A helpful pre-credit scrawl indentifies the Lost Coast area of Northern California as a hotbed of reported Sasquatch activity. You would think a quasi-documentary about the culture of Bigfoot hunters and doubters would be a watchable B movie. But why is it that Bigfoot movies are so bad?

Bigfoot: The Lost Coast Tapes is the second feature-length straight-to-video found footage release in less than a year to tackle what should be ripe material. It has a leg up on Bigfoot County (read my BC review here) in visual quality. While Bigfoot County was filmed on what looks like commercial-grade digital video, Bigfoot: The Lost Coast Tapes, also shot on digital video, has better production values in a field where that is a low bar. Unfortunately, the recent Bigfoot found footage quasi-docs have one more thing in common: obnoxious lead characters.

Sean and Darryl (Drew Rausch and Rich McDonald) are young Los Angeles residents with a plan to document evidence of the existence of Bigfoot. The movie opens as Darryl is walking out of a bank with a fresh $75,000 loan to make his Bigfoot dreams come true.

This opening already poses questions most Bigfoot movies don’t ask. They may not be questions the filmmakers had in mind. Sean and Darryl are clearly the privileged class, who qualify for a substantial loan for a frivolous end: a proposed reality TV show, as if we needed another one. Is there a class divide in Bigfoot culture? The movie does try to have fun with the horror movie tropes of the Stupid White Kids. Sean tries to recruit African-American colleagues to work on his video shoot, but they refuse: “Look at us: we’re light skinned, we aren’t white, we don’t go camping, we don’t roast marshmallows, and we sure aren’t going to chase Bigfoot through the forest!

he frat boy reality TV wannabes seek out a mountain man who claims to own a Bigfoot corpse. Another similarity is the use of an older character actor to play the young investigators’ forest guide. Frank Ashmore, whose credits go back to the Airplane movies and 1970s TV, plays this role in Carl Drybeck. Ashmore has more of a presence than the young charges he leads through the woods, but his character is even less developed than that of his counterpart in Bigfoot County. If the script had given him decent Bigfoot stories to tell by the campfire, Ashmore might have told them with aplomb. But he is not the kind of gifted actor who can get a convincing dramatic reading out of the phone book, and the script, by Brian Kelsey, Bryan O’Cain in their only screenwriting credit, is barely more interesting than that.

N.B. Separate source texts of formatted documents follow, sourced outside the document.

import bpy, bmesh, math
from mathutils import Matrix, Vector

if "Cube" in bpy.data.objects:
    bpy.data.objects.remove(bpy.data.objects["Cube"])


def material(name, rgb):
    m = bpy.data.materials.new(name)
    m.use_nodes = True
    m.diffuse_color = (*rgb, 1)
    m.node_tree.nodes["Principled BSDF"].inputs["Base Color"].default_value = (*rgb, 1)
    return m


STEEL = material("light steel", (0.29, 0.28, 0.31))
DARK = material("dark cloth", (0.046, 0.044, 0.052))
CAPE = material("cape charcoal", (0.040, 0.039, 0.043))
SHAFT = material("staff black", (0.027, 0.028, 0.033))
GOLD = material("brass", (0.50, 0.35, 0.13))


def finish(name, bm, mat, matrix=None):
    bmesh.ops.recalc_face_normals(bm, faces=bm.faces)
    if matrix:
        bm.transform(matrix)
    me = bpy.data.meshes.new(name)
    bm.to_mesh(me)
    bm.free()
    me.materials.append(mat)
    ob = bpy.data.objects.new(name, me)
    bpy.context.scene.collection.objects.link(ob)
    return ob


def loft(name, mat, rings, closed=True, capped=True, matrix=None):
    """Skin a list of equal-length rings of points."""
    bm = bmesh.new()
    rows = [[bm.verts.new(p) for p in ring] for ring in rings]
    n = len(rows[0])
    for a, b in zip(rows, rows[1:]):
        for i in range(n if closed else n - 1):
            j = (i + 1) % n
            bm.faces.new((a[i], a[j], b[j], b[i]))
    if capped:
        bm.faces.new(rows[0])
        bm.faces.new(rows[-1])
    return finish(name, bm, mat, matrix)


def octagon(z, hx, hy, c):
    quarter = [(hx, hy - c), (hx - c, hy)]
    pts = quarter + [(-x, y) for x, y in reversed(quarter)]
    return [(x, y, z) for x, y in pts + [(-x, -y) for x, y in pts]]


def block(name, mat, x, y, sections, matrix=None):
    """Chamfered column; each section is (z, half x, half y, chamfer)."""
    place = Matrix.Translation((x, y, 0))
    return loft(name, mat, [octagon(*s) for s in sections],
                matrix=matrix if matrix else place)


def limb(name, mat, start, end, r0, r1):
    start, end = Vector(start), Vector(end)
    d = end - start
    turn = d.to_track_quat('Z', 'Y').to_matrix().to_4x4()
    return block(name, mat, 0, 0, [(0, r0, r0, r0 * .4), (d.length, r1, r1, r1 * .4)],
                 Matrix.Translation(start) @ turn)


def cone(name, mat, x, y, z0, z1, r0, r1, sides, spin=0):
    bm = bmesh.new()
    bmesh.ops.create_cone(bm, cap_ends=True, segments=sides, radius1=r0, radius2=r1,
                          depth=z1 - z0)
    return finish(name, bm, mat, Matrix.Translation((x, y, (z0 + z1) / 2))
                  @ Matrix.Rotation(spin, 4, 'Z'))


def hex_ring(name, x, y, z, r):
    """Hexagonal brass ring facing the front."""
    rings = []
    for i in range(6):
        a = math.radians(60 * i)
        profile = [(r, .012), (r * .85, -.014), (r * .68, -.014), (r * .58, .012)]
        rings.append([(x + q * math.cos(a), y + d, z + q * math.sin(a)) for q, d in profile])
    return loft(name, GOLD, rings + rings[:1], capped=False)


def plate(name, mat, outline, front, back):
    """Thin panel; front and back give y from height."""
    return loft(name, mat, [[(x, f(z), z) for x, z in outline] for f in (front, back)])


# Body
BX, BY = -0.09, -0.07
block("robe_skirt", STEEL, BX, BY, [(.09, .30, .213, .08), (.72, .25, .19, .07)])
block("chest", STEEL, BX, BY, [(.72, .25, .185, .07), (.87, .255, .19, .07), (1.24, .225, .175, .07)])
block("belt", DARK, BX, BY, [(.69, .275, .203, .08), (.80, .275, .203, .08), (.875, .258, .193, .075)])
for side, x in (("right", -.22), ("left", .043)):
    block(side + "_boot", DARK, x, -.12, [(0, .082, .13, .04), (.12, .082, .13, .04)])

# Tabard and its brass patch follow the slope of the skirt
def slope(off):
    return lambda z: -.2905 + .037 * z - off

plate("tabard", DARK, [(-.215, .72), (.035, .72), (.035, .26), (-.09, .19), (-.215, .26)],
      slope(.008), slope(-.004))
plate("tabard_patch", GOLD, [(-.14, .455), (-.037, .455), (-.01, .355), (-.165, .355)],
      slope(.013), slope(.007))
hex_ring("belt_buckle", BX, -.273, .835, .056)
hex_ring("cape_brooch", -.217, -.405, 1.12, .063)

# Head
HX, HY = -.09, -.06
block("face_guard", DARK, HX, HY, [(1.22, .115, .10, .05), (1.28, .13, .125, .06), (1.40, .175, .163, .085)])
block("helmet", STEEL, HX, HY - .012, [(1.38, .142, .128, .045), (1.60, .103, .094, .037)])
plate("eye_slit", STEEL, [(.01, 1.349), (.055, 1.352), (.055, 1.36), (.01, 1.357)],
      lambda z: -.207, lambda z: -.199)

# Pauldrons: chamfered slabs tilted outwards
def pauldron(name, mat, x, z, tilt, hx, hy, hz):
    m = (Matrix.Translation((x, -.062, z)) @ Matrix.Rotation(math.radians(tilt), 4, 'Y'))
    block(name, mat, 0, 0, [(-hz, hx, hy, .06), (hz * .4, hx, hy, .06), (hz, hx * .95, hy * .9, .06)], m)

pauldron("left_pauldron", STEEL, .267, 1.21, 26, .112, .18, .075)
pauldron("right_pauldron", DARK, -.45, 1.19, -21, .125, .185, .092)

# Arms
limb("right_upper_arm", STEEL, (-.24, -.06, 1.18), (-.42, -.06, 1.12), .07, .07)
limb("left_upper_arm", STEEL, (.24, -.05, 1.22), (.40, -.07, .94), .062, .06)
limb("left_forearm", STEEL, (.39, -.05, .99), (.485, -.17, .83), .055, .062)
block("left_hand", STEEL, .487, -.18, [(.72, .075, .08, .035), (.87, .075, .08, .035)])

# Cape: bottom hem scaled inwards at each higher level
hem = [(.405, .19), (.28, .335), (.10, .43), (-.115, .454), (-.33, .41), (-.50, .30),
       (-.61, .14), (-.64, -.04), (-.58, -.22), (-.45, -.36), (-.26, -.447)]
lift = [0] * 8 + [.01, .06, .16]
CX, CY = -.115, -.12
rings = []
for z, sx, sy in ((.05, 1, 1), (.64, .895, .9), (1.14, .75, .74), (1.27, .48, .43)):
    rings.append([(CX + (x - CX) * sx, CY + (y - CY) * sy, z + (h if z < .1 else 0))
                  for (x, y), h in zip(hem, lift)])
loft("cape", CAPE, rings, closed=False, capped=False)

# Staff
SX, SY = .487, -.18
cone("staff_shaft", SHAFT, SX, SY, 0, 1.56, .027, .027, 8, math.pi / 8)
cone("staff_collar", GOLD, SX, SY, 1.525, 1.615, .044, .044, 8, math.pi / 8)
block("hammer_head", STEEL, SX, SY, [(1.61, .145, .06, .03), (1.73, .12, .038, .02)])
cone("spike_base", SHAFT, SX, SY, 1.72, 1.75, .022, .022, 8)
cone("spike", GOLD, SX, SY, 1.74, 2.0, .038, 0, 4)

In a modern world that clamors for meaning, there is apparently enough clamor to produce Bigfoot movies on a regular basis. If only the quality control for Sasquatchian cinema was as hardy as the myth.